BUFFALO, N.Y. -- Batman's awesome power may come not only from
his ability to defeat the likes of Mr. Freeze and the Joker, but
from the fact that his mere presence makes his devoted fans feel
strong and physically fit.
So says Ariana Young, University at Buffalo doctoral candidate
in psychology and the principle author of a first-of its-kind study
on men's relationships with their favorite superheroes.
Young and fellow UB researchers Shira Gabriel, PhD, associate
professor of psychology, and Jordan Hollar, an undergraduate
psychology major found that if a man has a parasocial relationship
(a one-sided psychological bond) with a muscular superhero, it not
only protects him from the typically negative effects of exposure
to muscular media ideals, but actually makes him physically
The study, "Batman to the Rescue! The Protective Effects of
Parasocial Relationships with Muscular Superheroes on Men's Body
Image," is in press for an upcoming issue of the Journal of
Experimental Social Psychology. It is currently online at the
Young points out that body dissatisfaction is a growing problem
among men and suggests that this may be partly caused by
hyper-muscular ideals rampant in the media.
"Studies show that exposure to muscular media figures contribute
to men's body dissatisfaction," she says. "Men tend to feel bad
because, by comparison, their own bodies seem scrawny.
"Although the effects of muscular superheroes on men's body
image had not yet been directly examined, it seemed reasonable to
assume that superheroes, too, would provoke body dissatisfaction,"
"However, we thought it would also be important to consider
men's parasocial relationship status with these superheroes. Many
people have parasocial bonds with media figures, either real
celebrities or fictional characters, and we know from previous
research in our lab that identification with these figures can
favorably affect how we feel about ourselves," she says.
"People tend to take on the traits of their favorite media
figures," Young says. "That is, a person may come to see himself as
being more like a favored media figure following exposure. In this
case, we thought men might feel stronger after being exposed to a
"So we hypothesized that the negative effects of exposure to a
muscular superhero might be attenuated, even flipped, if men had a
parasocial relationship with that superhero," she says.
The researchers conducted two versions of the study -- a Batman
version and a Spider-Man version -- to ensure outcomes were not
specific to one particular superhero.
During a pre-testing session, potential participants indicated
how much they liked and how familiar they were with Batman and
Spiderman (separately). Their responses were then averaged and
served as an indicator of their parasocial relationship status with
each superhero.

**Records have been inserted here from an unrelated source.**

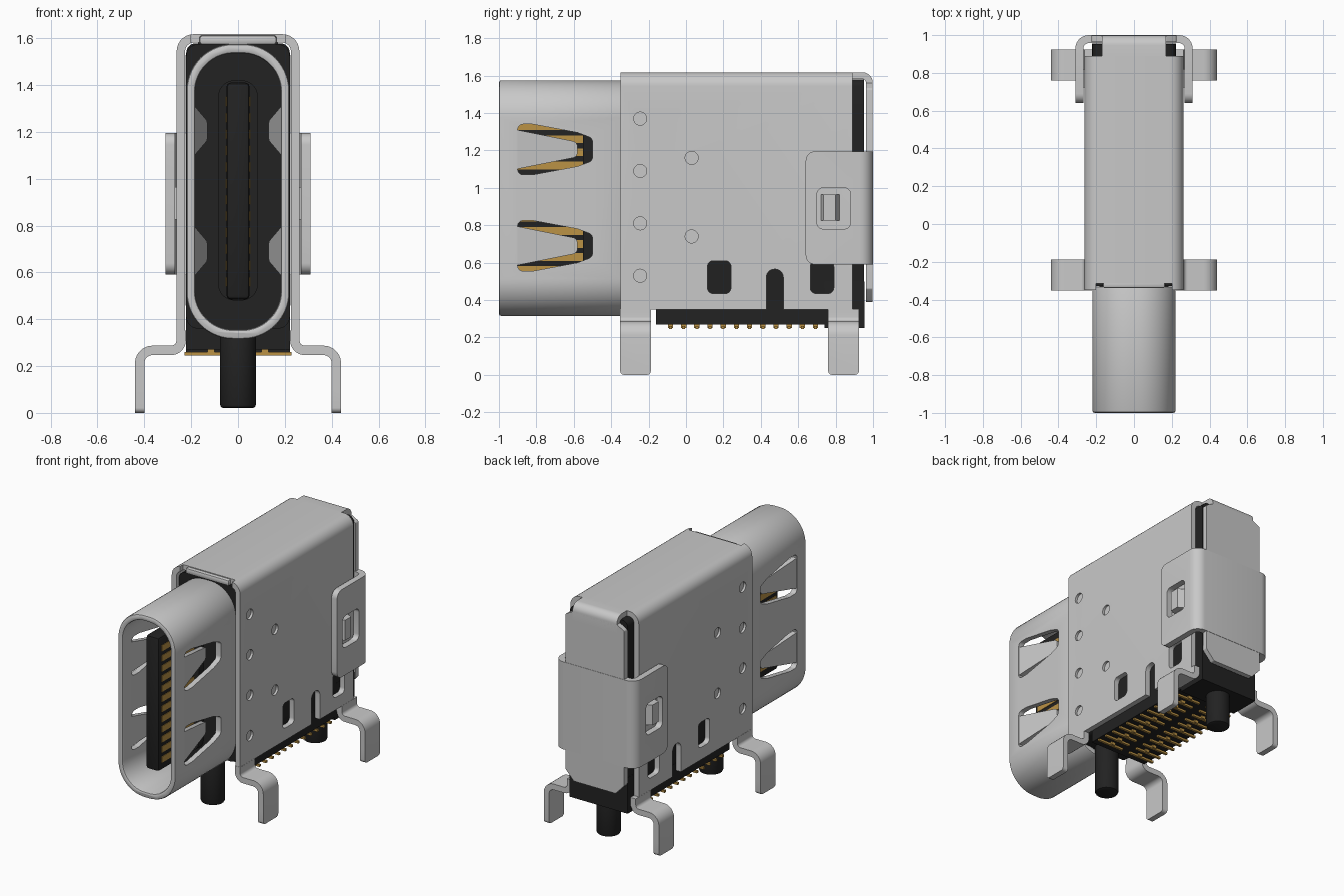
import bpy, bmesh, math
from mathutils import Vector

if "Cube" in bpy.data.objects:
    bpy.data.objects.remove(bpy.data.objects["Cube"])


def material(name, c):
    m = bpy.data.materials.new(name)
    m.diffuse_color = (*c, 1)
    m.use_nodes = True
    m.node_tree.nodes["Principled BSDF"].inputs["Base Color"].default_value = m.diffuse_color
    return m


STEEL = material("steel grey", (0.58, 0.58, 0.58))
BLACK = material("black plastic", (0.016, 0.016, 0.016))
GOLD = material("gold contact", (0.50, 0.29, 0.06))
AXES = {"x": lambda u, v, t: (t, u, v), "y": lambda u, v, t: (u, t, v), "z": lambda u, v, t: (u, v, t)}


def fillet(pts, radii, closed=True, n=7):
    """Round the corners of a 2D outline."""
    pts = [Vector(p) for p in pts]
    if not isinstance(radii, (list, tuple)):
        radii = [radii] * len(pts)
    out = []
    for i, p in enumerate(pts):
        if radii[i] == 0 or (not closed and i in (0, len(pts) - 1)):
            out.append(p)
            continue
        a, b = pts[i - 1] - p, pts[(i + 1) % len(pts)] - p
        half = a.angle(b) / 2
        d = min(radii[i] / math.tan(half), 0.49 * a.length, 0.49 * b.length)
        a.normalize()
        b.normalize()
        r = d * math.tan(half)
        c = p + (a + b).normalized() * (r / math.sin(half))
        v0, v1 = p + a * d - c, p + b * d - c
        t0 = math.atan2(v0.y, v0.x)
        dt = (math.atan2(v1.y, v1.x) - t0 + math.pi) % (2 * math.pi) - math.pi
        out += [c + Vector((math.cos(t0 + dt * k / n), math.sin(t0 + dt * k / n))) * r for k in range(n + 1)]
    return out


def strip(path, r, thick):
    """Outline of a bent sheet that follows an open path."""
    p = fillet(path, r, closed=False)
    left, right = [], []
    for i, q in enumerate(p):
        d0 = (q - p[i - 1]).normalized() if i else (p[1] - q).normalized()
        d1 = (p[i + 1] - q).normalized() if i < len(p) - 1 else d0
        t = (d0 + d1).normalized()
        nrm = Vector((-t.y, t.x)) * (thick / 2 / max(t.dot(d0), 0.3))
        left.append(q + nrm)
        right.append(q - nrm)
    return left + right[::-1]


def rect(u0, u1, v0, v1, r=0, n=7):
    return fillet([(u0, v0), (u1, v0), (u1, v1), (u0, v1)], r, n=n)


def circle(u, v, r, n=32):
    return [(u + r * math.cos(2 * math.pi * k / n), v + r * math.sin(2 * math.pi * k / n)) for k in range(n)]


def prisms(name, items, mat):
    """One object from extruded outlines: (outline, axis, start, end)."""
    bm = bmesh.new()
    for poly, axis, a, b in items:
        lo = [bm.verts.new(AXES[axis](p[0], p[1], a)) for p in poly]
        hi = [bm.verts.new(AXES[axis](p[0], p[1], b)) for p in poly]
        bm.faces.new(lo[::-1])
        bm.faces.new(hi)
        for i in range(len(poly)):
            j = (i + 1) % len(poly)
            bm.faces.new((lo[i], lo[j], hi[j], hi[i]))
    bmesh.ops.recalc_face_normals(bm, faces=bm.faces[:])
    me = bpy.data.meshes.new(name)
    bm.to_mesh(me)
    bm.free()
    me.materials.append(mat)
    ob = bpy.data.objects.new(name, me)
    bpy.context.collection.objects.link(ob)
    return ob


def prism(name, poly, axis, a, b, mat):
    return prisms(name, [(poly, axis, a, b)], mat)


def apply(ob, mod):
    bpy.context.view_layer.objects.active = ob
    bpy.ops.object.modifier_apply(modifier=mod.name)


def cut(ob, items, op="DIFFERENCE"):
    for it in items:
        cutter = prisms("cutter", [it], ob.data.materials[0])
        mod = ob.modifiers.new("cut", "BOOLEAN")
        mod.operation, mod.solver, mod.object = op, "EXACT", cutter
        apply(ob, mod)
        bpy.data.objects.remove(cutter)


def bevel(ob, w):
    mod = ob.modifiers.new("bevel", "BEVEL")
    mod.width, mod.segments, mod.limit_method, mod.angle_limit = w, 2, "ANGLE", math.radians(60)
    apply(ob, mod)


# plug-in tube with spring slots
tube = prism("front_tube", rect(-0.22, 0.22, 0.315, 1.575, 0.2, 14), "y", -1, -0.33, STEEL)
cut(tube, [(rect(-0.183, 0.183, 0.355, 1.535, 0.165, 14), "y", -1.1, -0.2)])
bevel(tube, 0.012)
for c in (0.69, 1.205):
    slot = [(-0.9, -0.135), (-0.82, -0.135), (-0.58, -0.09), (-0.5, -0.06),
            (-0.5, 0.06), (-0.58, 0.09), (-0.82, 0.135), (-0.9, 0.135)]
    cut(tube, [(fillet([(y, z + c) for y, z in slot], 0.03), "x", -0.4, 0.4)])
    spring = fillet([(-0.905, c - 0.105), (-0.58, c - 0.04), (-0.58, c + 0.04), (-0.905, c + 0.105)],
                    [0, 0.03, 0.03, 0])
    for s in (-1, 1):
        ob = prism("spring_finger", spring, "x", s * 0.185, s * 0.218, STEEL)
        for v in ob.data.vertices:  # bend towards the middle
            v.co.x -= s * 0.055 * (v.co.y + 0.905) / 0.325

# outer folded shell
shell = prism("outer_shell", strip([(-0.244, 0.35), (-0.244, 1.599), (0.244, 1.599), (0.244, 0.35)], 0.055, 0.036),
              "y", -0.35, 0.89, STEEL)
cut(shell, [(rect(-0.2, 0.2, 1.5, 1.7), "y", -0.45, -0.315)])
windows = [rect(0.115, 0.24, 0.435, 0.61, 0.03), rect(0.665, 0.79, 0.435, 0.61, 0.03),
           fillet([(0.43, 0.2), (0.52, 0.2), (0.52, 0.565), (0.43, 0.565)], [0, 0, 0.043, 0.043])]
cut(shell, [(w, "x", -0.4, 0.4) for w in windows])
dimples = [(-0.245, z) for z in (0.53, 0.81, 1.09, 1.37)] + [(0.03, 0.74), (0.03, 1.16)]
cut(shell, [(circle(y, z, 0.035, 20), "x", s * 0.246, s * 0.4) for y, z in dimples for s in (-1, 1)])
lip = prism("top_front_lip", rect(-0.165, 0.165, 1.572, 1.612), "y", -0.34, -0.3, STEEL)
bevel(lip, 0.012)

# mounting legs
for s in (-1, 1):
    leg = strip([(s * 0.243, 0.352), (s * 0.243, 0.267), (s * 0.42, 0.267), (s * 0.42, 0)], 0.055, 0.04)
    for y0, y1, where in ((-0.352, -0.188, "front"), (0.76, 0.925, "rear")):
        ob = prism(where + "_leg", leg, "y", y0, y1, STEEL)
        cut(ob, [(fillet([(y0, 0), (y1, 0), (y1, 0.5), (y0, 0.5)], [0.022, 0.022, 0, 0]), "x", -0.6, 0.6)],
            "INTERSECT")

# back cover: folded top strap, plate and wings that wrap the sides
prism("back_strap", strip([(0.87, 1.599), (0.98, 1.599), (0.98, 1.5)], 0.035, 0.036), "x", -0.17, 0.17, STEEL)
plate = [(-0.17, 1.56), (-0.225, 1.53), (-0.225, 0.46), (-0.16, 0.39),
         (0.16, 0.39), (0.225, 0.46), (0.225, 1.53), (0.17, 1.56)]
prism("back_plate", fillet(plate, 0.015), "y", 0.963, 0.998, STEEL)
wings = prism("back_wings", strip([(-0.289, 0.64), (-0.289, 0.979), (0.289, 0.979), (0.289, 0.64)], 0.05, 0.042),
              "z", 0.55, 1.25, STEEL)
cut(wings, [(fillet([(0.64, 0.59), (1.1, 0.59), (1.1, 1.195), (0.64, 1.195)], [0.05, 0, 0, 0.05]), "x", -0.5, 0.5)],
    "INTERSECT")
cut(wings, [(rect(0.7, 0.88, 0.78, 1.0, 0.035), "x", -0.5, 0.5)])
for s in (-1, 1):
    prism("latch_tab", [(s * 0.255, 0.72), (s * 0.305, 0.735), (s * 0.305, 0.80), (s * 0.255, 0.825)],
          "z", 0.825, 0.965, STEEL)

# plastic housing
prisms("housing", [(rect(-0.221, 0.221, 0.27, 1.578, 0.04), "y", -0.16, 0.953),
                   (rect(-0.221, 0.221, 0.36, 1.574, 0.05), "y", -0.328, -0.15),
                   (rect(-0.222, 0.222, 0.25, 0.5), "y", 0.74, 0.955),
                   (rect(-0.222, 0.222, 0.27, 0.4), "y", -0.161, 0.75)], BLACK)
prism("tube_plug", rect(-0.183, 0.183, 0.355, 1.535, 0.165, 14), "y", -0.5, -0.3, BLACK)
prism("tongue_base", rect(-0.085, 0.085, 0.48, 1.42, 0.07), "y", -0.55, -0.48, BLACK)
tongue = prism("tongue", rect(-0.05, 0.05, 0.485, 1.41), "y", -0.94, -0.5, BLACK)
bevel(tongue, 0.018)
for y in (-0.275, 0.845):
    bevel(prism("locating_peg", circle(0, y, 0.077), "z", 0.02, 0.38, BLACK), 0.016)

# gold contacts on the tongue and solder pins underneath
prisms("tongue_contacts", [(rect(-0.91, -0.545, z - 0.021, z + 0.021), "x", s * 0.045, s * 0.054)
                           for s in (-1, 1) for z in [0.56 + 0.07 * i for i in range(12)]], GOLD)
pins = []
for i in range(12):
    y = -0.083 + 0.0705 * i
    for s in (-1, 1):
        pins.append((rect(y - 0.008, y + 0.008, 0.245, 0.26), "x", s * 0.03, s * 0.228))
        pins.append((rect(y - 0.014, y + 0.014, 0.25, 0.29), "x", s * 0.1, s * 0.13))
prisms("solder_pins", pins, GOLD)

# smooth the bends, keep edges sharp
bpy.ops.object.select_all(action="DESELECT")
for ob in bpy.context.collection.objects:
    ob.select_set(True)
bpy.context.view_layer.objects.active = shell
bpy.ops.object.shade_smooth_by_angle(angle=math.radians(30))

Participants with high scores (meaning they had a
parasocial bond) and low scores (meaning they did not) for each
superhero were recruited for the study.

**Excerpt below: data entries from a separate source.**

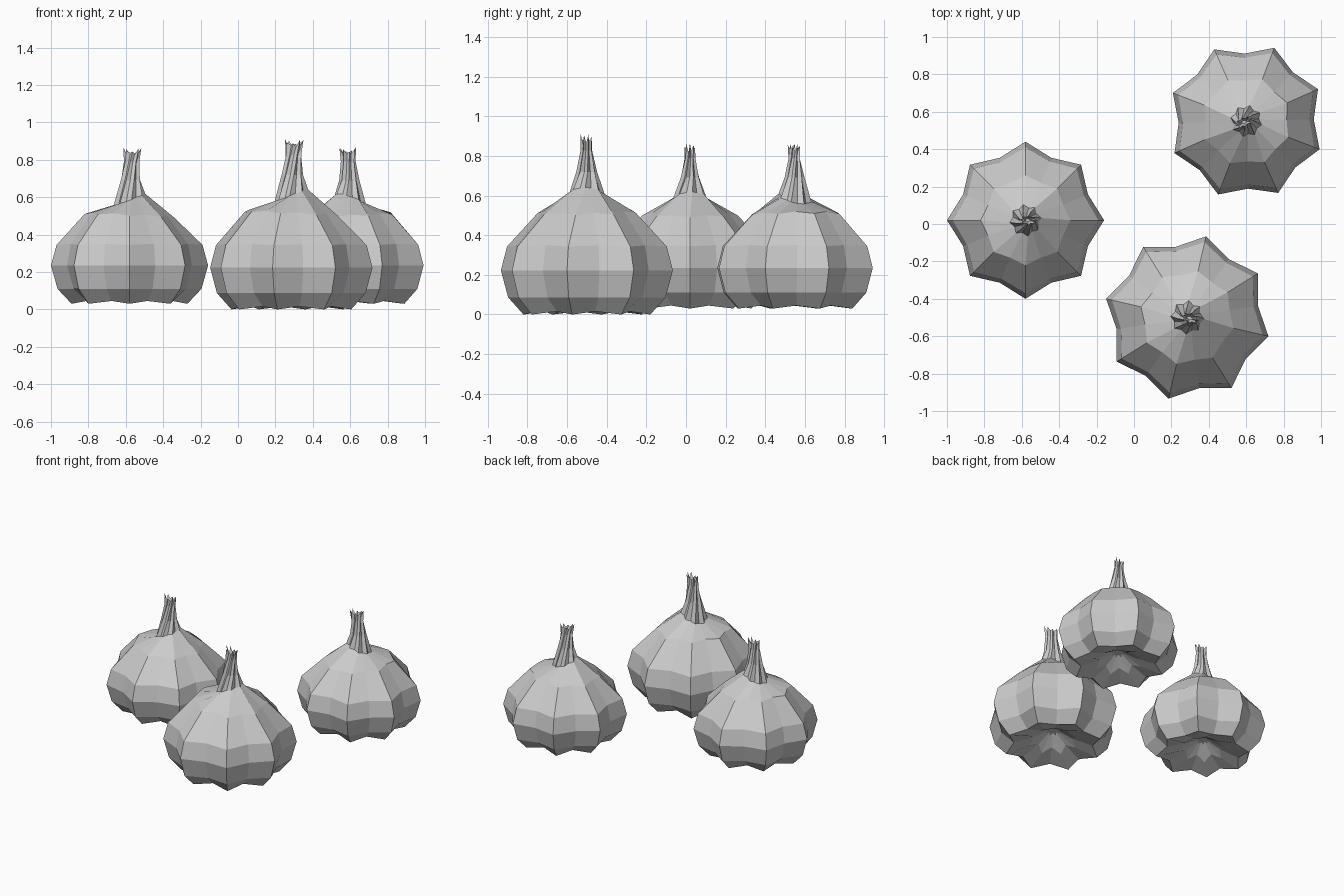
import bpy, bmesh
from math import sin, cos, pi, radians

cube = bpy.data.objects.get("Cube")
if cube:
    bpy.data.objects.remove(cube)

mat = bpy.data.materials.new("pale grey")
mat.use_nodes = True
grey = (0.6, 0.6, 0.6, 1)
mat.diffuse_color = grey
mat.node_tree.nodes["Principled BSDF"].inputs["Base Color"].default_value = grey

LOBES = 8
SIDES = LOBES * 2

# Rings: ridge radius, height, groove ratio, groove lift, side tilt, twist, y squash
RINGS = [
    (0.05, 0.13, 0.60, 0.01, 0, 0, 1),       # root hollow
    (0.16, 0.06, 0.75, 0.03, 0, 0, 1),
    (0.31, 0.03, 0.80, 0.015, 0, 0, 1),      # foot
    (0.385, 0.11, 0.84, 0, 0, 0, 1),
    (0.42, 0.235, 0.86, 0, 0, 0, 1),         # widest
    (0.39, 0.345, 0.87, 0.005, 0, 0, 1),
    (0.24, 0.50, 0.90, 0.01, 0.01, 0, 1),    # shoulder
    (0.085, 0.588, 0.80, 0, -0.03, 8, 1),    # neck base
    (0.055, 0.69, 0.75, 0, 0, 20, 0.9),
    (0.042, 0.79, 0.70, 0, 0, 35, 0.65),
    (0.048, 0.855, 0.65, -0.03, 0, 45, 0.55),  # ragged tip
    (0.015, 0.80, 0.70, 0, 0, 45, 0.6),      # inside of tip
]


def ring_verts(bm, r, z, groove, lift, tilt, twist, squash):
    verts = []
    for i in range(SIDES):
        a = 2 * pi * i / SIDES
        odd = i % 2
        rad = r * (groove if odd else 1)
        b = a + radians(twist)
        lean = 0.015 * max(0, z - 0.6) / 0.25
        ragged = 0.012 * sin(i * 2.3) if z > 0.82 else 0
        verts.append(bm.verts.new((rad * cos(b) + lean, rad * sin(b) * squash,
                                   z + odd * lift - tilt * cos(a) + ragged)))
    return verts


def make_bulb(name, x, y, z, turn, scale_xy, scale_z):
    bm = bmesh.new()
    rings = [ring_verts(bm, *ring) for ring in RINGS]
    for low, high in zip(rings, rings[1:]):
        for i in range(SIDES):
            j = (i + 1) % SIDES
            bm.faces.new((low[i], low[j], high[j], high[i]))
    bm.faces.new(rings[0][::-1])
    bm.faces.new(rings[-1])
    bmesh.ops.recalc_face_normals(bm, faces=bm.faces)
    mesh = bpy.data.meshes.new(name)
    bm.to_mesh(mesh)
    bm.free()
    mesh.materials.append(mat)
    obj = bpy.data.objects.new(name, mesh)
    obj.location = (x, y, z)
    obj.rotation_euler.z = radians(turn)
    obj.scale = (scale_xy, scale_xy, scale_z)
    bpy.context.collection.objects.link(obj)


make_bulb("right_garlic_bulb", -0.58, 0.02, 0, 0, 1, 1)
make_bulb("front_garlic_bulb", 0.285, -0.50, -0.033, -13, 1.06, 1.09)
make_bulb("back_garlic_bulb", 0.60, 0.55, 0, 204, 1, 1)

Ninety-eight male participants later came in to the lab and
viewed a profile of Batman or Spider-Man as part of what they were
told was a memory task. The profile included a general biography
and a full-body picture of the superhero. The images were
manipulated such that some participants saw a muscular version of
the superhero and some saw a non-muscular version.
The participants were then asked to indicate their current
satisfaction with their own body parts or functions (muscular
strength, physical condition, chest, biceps, etc.). Finally, their
physical strength was assessed using a hand-held dynamometer,
which, when squeezed provides a digital reading of the maximum
achieved grip power in pounds.
"Consistent with previous research, men exposed to a muscular
superhero with whom they did not have a parasocial bond felt worse
about their own bodies," Young says. "However, men exposed to a
muscular superhero with whom they did have a parasocial bond not
only experienced no harmful effects to their body satisfaction, but
also displayed greater physical strength," she says.
Young says, "It would be unfortunate if, as previous research
suggests, the thrill of watching a beloved superhero swoop in to
save the day inevitably made men and boys feel bad about their own
"This study shows that this is not always the case, and
suggests that the popularity of superheroes may come in part from
men who identify with them, and thus experience the psychological
benefits of exposure."